**Prompt**:
Among the records that follow, find the line with "BX, BY = 0.545, -0.178" and the line with "return prism(name, outline, lo, hi)". Set down those lines and all lines between them exactly, without adding anything.

**Data supplied**:
*** Block opens ***

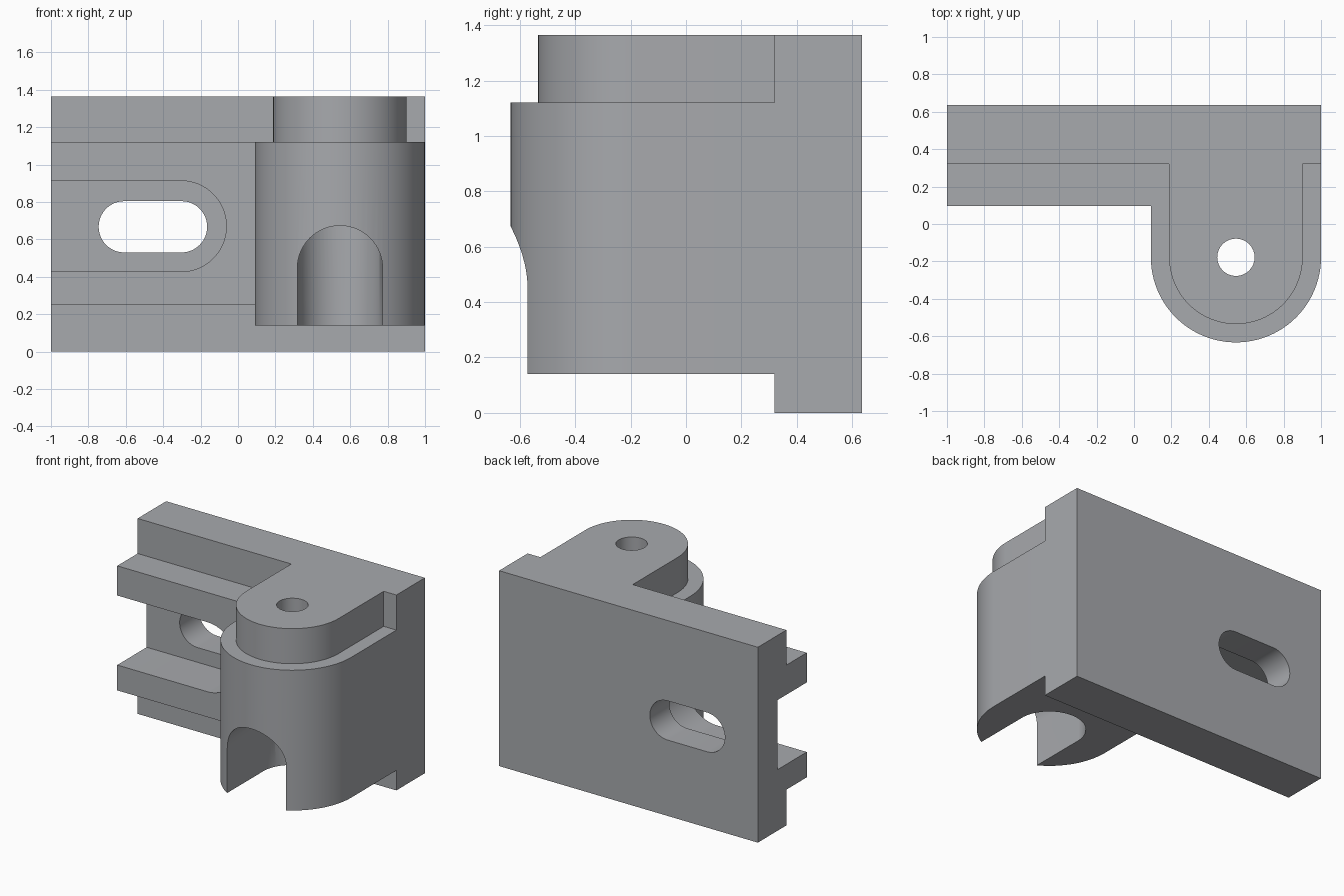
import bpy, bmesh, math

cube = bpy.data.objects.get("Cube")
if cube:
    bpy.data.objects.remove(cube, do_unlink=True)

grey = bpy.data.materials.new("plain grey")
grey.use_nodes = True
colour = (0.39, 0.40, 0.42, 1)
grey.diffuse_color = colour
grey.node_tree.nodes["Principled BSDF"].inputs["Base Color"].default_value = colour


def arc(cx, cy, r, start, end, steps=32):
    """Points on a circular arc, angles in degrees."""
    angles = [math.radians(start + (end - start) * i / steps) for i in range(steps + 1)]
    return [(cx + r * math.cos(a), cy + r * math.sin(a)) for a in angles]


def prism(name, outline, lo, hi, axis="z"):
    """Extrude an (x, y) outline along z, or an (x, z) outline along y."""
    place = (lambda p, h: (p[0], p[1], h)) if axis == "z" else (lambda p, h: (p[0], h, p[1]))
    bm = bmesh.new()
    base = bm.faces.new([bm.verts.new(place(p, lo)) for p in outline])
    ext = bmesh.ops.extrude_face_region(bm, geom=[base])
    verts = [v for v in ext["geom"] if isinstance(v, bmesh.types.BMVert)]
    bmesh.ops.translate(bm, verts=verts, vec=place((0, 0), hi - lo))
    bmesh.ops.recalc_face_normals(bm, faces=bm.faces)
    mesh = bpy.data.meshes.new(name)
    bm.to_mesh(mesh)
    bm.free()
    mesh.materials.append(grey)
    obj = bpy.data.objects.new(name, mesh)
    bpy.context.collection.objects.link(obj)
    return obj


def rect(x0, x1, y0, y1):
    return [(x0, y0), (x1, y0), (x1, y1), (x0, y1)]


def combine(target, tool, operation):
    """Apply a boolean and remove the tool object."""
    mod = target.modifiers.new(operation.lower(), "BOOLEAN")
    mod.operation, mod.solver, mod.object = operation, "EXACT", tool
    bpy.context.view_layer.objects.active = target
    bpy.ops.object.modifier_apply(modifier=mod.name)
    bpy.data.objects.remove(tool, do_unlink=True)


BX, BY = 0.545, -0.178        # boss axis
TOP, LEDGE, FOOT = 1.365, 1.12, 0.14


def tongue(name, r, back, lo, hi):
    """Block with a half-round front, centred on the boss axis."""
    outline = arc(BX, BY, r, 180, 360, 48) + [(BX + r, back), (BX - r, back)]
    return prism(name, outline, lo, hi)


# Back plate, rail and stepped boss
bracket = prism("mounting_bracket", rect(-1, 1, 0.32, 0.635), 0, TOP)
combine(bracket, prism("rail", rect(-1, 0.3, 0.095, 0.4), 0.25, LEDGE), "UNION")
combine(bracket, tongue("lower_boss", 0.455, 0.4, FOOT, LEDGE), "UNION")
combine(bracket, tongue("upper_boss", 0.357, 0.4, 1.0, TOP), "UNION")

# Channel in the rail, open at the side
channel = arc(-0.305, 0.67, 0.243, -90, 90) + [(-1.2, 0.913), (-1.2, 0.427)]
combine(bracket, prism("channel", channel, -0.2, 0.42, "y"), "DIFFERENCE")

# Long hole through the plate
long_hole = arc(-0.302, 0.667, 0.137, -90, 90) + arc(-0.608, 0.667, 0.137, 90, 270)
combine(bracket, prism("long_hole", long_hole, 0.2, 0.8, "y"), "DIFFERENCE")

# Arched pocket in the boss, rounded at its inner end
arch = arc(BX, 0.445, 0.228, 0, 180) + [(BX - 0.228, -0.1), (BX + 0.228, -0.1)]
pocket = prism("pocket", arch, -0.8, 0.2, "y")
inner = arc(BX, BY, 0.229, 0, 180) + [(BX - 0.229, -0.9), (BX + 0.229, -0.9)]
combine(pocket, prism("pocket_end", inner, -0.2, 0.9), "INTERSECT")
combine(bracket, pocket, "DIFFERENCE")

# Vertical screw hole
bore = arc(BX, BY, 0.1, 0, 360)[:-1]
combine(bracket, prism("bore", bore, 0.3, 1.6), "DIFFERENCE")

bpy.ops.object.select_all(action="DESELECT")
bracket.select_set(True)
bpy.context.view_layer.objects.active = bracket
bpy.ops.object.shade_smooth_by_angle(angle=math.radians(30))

*** Block closes ***

**Solution to this exercise**:
BX, BY = 0.545, -0.178        # boss axis
TOP, LEDGE, FOOT = 1.365, 1.12, 0.14


def tongue(name, r, back, lo, hi):
    """Block with a half-round front, centred on the boss axis."""
    outline = arc(BX, BY, r, 180, 360, 48) + [(BX + r, back), (BX - r, back)]
    return prism(name, outline, lo, hi)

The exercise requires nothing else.